• _Exercise inputs_:
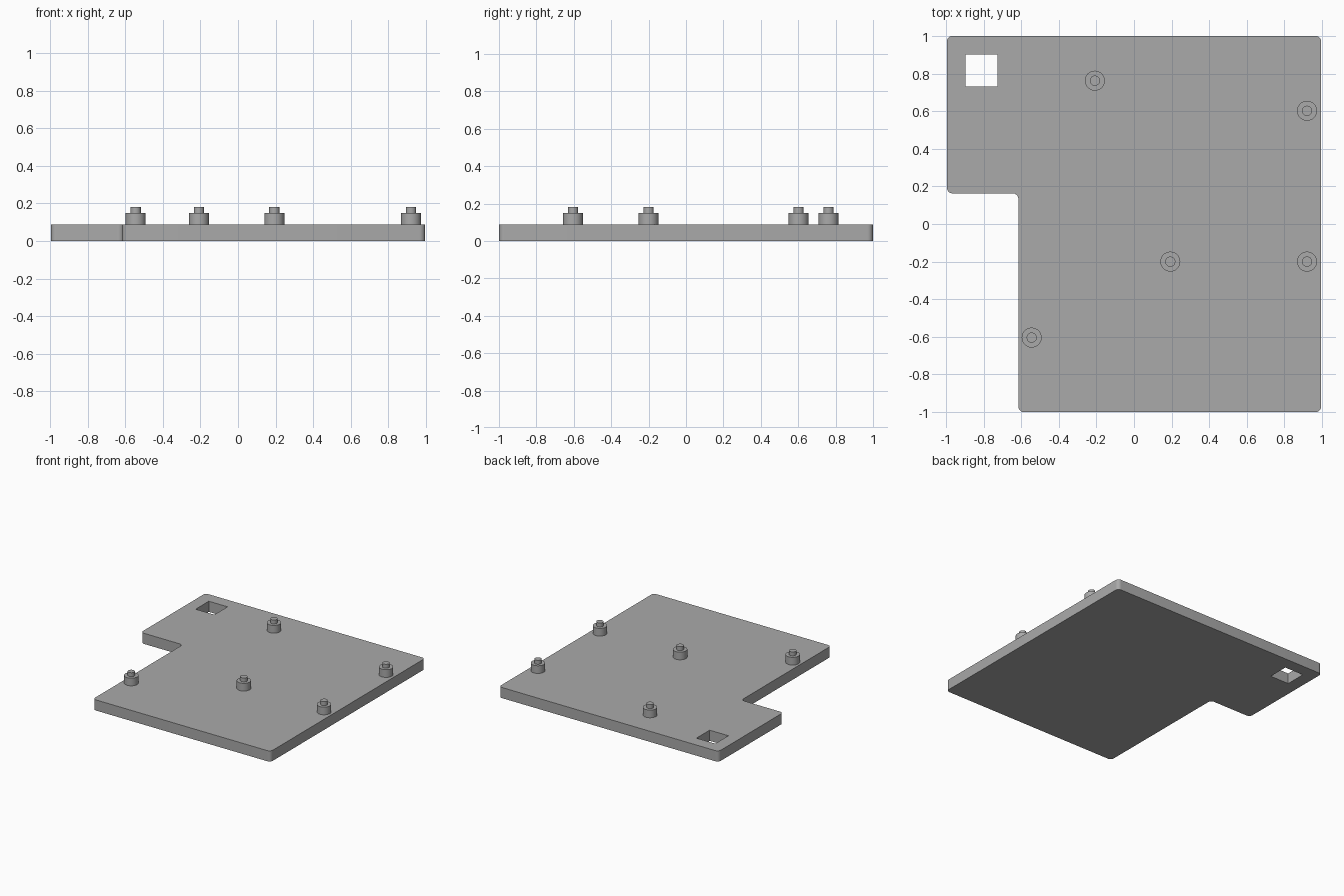
import bpy
import bmesh
import math
from mathutils import Vector

if "Cube" in bpy.data.objects:
    bpy.data.objects.remove(bpy.data.objects["Cube"], do_unlink=True)

PLATE_TOP, BOSS_TOP, PIN_TOP = 0.087, 0.15, 0.182
BOSS_R, PIN_R, CORNER_R = 0.053, 0.027, 0.03

grey = bpy.data.materials.new("plain grey")
grey.use_nodes = True
grey.diffuse_color = (0.4, 0.4, 0.4, 1)
grey.node_tree.nodes["Principled BSDF"].inputs["Base Color"].default_value = (0.4, 0.4, 0.4, 1)


def finish(bm, name):
    bmesh.ops.recalc_face_normals(bm, faces=bm.faces[:])
    mesh = bpy.data.meshes.new(name)
    bm.to_mesh(mesh)
    bm.free()
    mesh.materials.append(grey)
    obj = bpy.data.objects.new(name, mesh)
    bpy.context.collection.objects.link(obj)
    bpy.ops.object.select_all(action="DESELECT")
    obj.select_set(True)
    bpy.context.view_layer.objects.active = obj
    bpy.ops.object.shade_smooth_by_angle(angle=math.radians(35))
    return obj


def rounded(corners, radius, steps=8):
    """Outline with every right-angled corner, inner or outer, filleted."""
    points = []
    for i, corner in enumerate(corners):
        c = Vector(corner)
        a = (Vector(corners[i - 1]) - c).normalized()
        b = (Vector(corners[(i + 1) % len(corners)]) - c).normalized()
        for s in range(steps + 1):
            t = s / steps * math.pi / 2
            points.append(c + radius * (a * (1 - math.sin(t)) + b * (1 - math.cos(t))))
    return points


def add_loop(bm, points):
    verts = [bm.verts.new((p[0], p[1], 0)) for p in points]
    return [bm.edges.new((v, verts[i - 1])) for i, v in enumerate(verts)]


# L-shaped base plate with filleted corners and a square through hole
outline = [(-0.995, 1), (-0.995, 0.163), (-0.615, 0.163),
           (-0.615, -1), (0.995, -1), (0.995, 1)]
hole = [(-0.895, 0.73), (-0.725, 0.73), (-0.725, 0.9), (-0.895, 0.9)]
bm = bmesh.new()
edges = add_loop(bm, rounded(outline, CORNER_R)) + add_loop(bm, hole)
bmesh.ops.triangle_fill(bm, edges=edges, use_beauty=True)
top = bmesh.ops.extrude_face_region(bm, geom=bm.faces[:])["geom"]
for v in top:
    if isinstance(v, bmesh.types.BMVert):
        v.co.z = PLATE_TOP
finish(bm, "base_plate")


# Stepped standoff: wide boss with a narrow locating pin, turned from one profile
def standoff(name, x, y, sides=48):
    profile = [(0, PLATE_TOP), (BOSS_R, PLATE_TOP), (BOSS_R, BOSS_TOP),
               (PIN_R, BOSS_TOP), (PIN_R, PIN_TOP), (0, PIN_TOP)]
    bm = bmesh.new()
    verts = [bm.verts.new((r, 0, z)) for r, z in profile]
    line = [bm.edges.new(pair) for pair in zip(verts, verts[1:])]
    bmesh.ops.spin(bm, geom=verts + line, cent=(0, 0, 0), axis=(0, 0, 1),
                   angle=math.tau, steps=sides)
    bmesh.ops.remove_doubles(bm, verts=bm.verts[:], dist=0.0001)
    finish(bm, name).location = (x, y, 0)


standoff("standoff_back", -0.208, 0.762)
standoff("standoff_back_left", 0.92, 0.602)
standoff("standoff_centre", 0.193, -0.2)
standoff("standoff_left", 0.92, -0.2)
standoff("standoff_front_right", -0.544, -0.604)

• _Problem statement_:
Print all of the entries word for word. Omit the pictures they contain.

• _Exercise response_:
import bpy
import bmesh
import math
from mathutils import Vector

if "Cube" in bpy.data.objects:
    bpy.data.objects.remove(bpy.data.objects["Cube"], do_unlink=True)

PLATE_TOP, BOSS_TOP, PIN_TOP = 0.087, 0.15, 0.182
BOSS_R, PIN_R, CORNER_R = 0.053, 0.027, 0.03

grey = bpy.data.materials.new("plain grey")
grey.use_nodes = True
grey.diffuse_color = (0.4, 0.4, 0.4, 1)
grey.node_tree.nodes["Principled BSDF"].inputs["Base Color"].default_value = (0.4, 0.4, 0.4, 1)


def finish(bm, name):
    bmesh.ops.recalc_face_normals(bm, faces=bm.faces[:])
    mesh = bpy.data.meshes.new(name)
    bm.to_mesh(mesh)
    bm.free()
    mesh.materials.append(grey)
    obj = bpy.data.objects.new(name, mesh)
    bpy.context.collection.objects.link(obj)
    bpy.ops.object.select_all(action="DESELECT")
    obj.select_set(True)
    bpy.context.view_layer.objects.active = obj
    bpy.ops.object.shade_smooth_by_angle(angle=math.radians(35))
    return obj


def rounded(corners, radius, steps=8):
    """Outline with every right-angled corner, inner or outer, filleted."""
    points = []
    for i, corner in enumerate(corners):
        c = Vector(corner)
        a = (Vector(corners[i - 1]) - c).normalized()
        b = (Vector(corners[(i + 1) % len(corners)]) - c).normalized()
        for s in range(steps + 1):
            t = s / steps * math.pi / 2
            points.append(c + radius * (a * (1 - math.sin(t)) + b * (1 - math.cos(t))))
    return points


def add_loop(bm, points):
    verts = [bm.verts.new((p[0], p[1], 0)) for p in points]
    return [bm.edges.new((v, verts[i - 1])) for i, v in enumerate(verts)]


# L-shaped base plate with filleted corners and a square through hole
outline = [(-0.995, 1), (-0.995, 0.163), (-0.615, 0.163),
           (-0.615, -1), (0.995, -1), (0.995, 1)]
hole = [(-0.895, 0.73), (-0.725, 0.73), (-0.725, 0.9), (-0.895, 0.9)]
bm = bmesh.new()
edges = add_loop(bm, rounded(outline, CORNER_R)) + add_loop(bm, hole)
bmesh.ops.triangle_fill(bm, edges=edges, use_beauty=True)
top = bmesh.ops.extrude_face_region(bm, geom=bm.faces[:])["geom"]
for v in top:
    if isinstance(v, bmesh.types.BMVert):
        v.co.z = PLATE_TOP
finish(bm, "base_plate")


# Stepped standoff: wide boss with a narrow locating pin, turned from one profile
def standoff(name, x, y, sides=48):
    profile = [(0, PLATE_TOP), (BOSS_R, PLATE_TOP), (BOSS_R, BOSS_TOP),
               (PIN_R, BOSS_TOP), (PIN_R, PIN_TOP), (0, PIN_TOP)]
    bm = bmesh.new()
    verts = [bm.verts.new((r, 0, z)) for r, z in profile]
    line = [bm.edges.new(pair) for pair in zip(verts, verts[1:])]
    bmesh.ops.spin(bm, geom=verts + line, cent=(0, 0, 0), axis=(0, 0, 1),
                   angle=math.tau, steps=sides)
    bmesh.ops.remove_doubles(bm, verts=bm.verts[:], dist=0.0001)
    finish(bm, name).location = (x, y, 0)


standoff("standoff_back", -0.208, 0.762)
standoff("standoff_back_left", 0.92, 0.602)
standoff("standoff_centre", 0.193, -0.2)
standoff("standoff_left", 0.92, -0.2)
standoff("standoff_front_right", -0.544, -0.604)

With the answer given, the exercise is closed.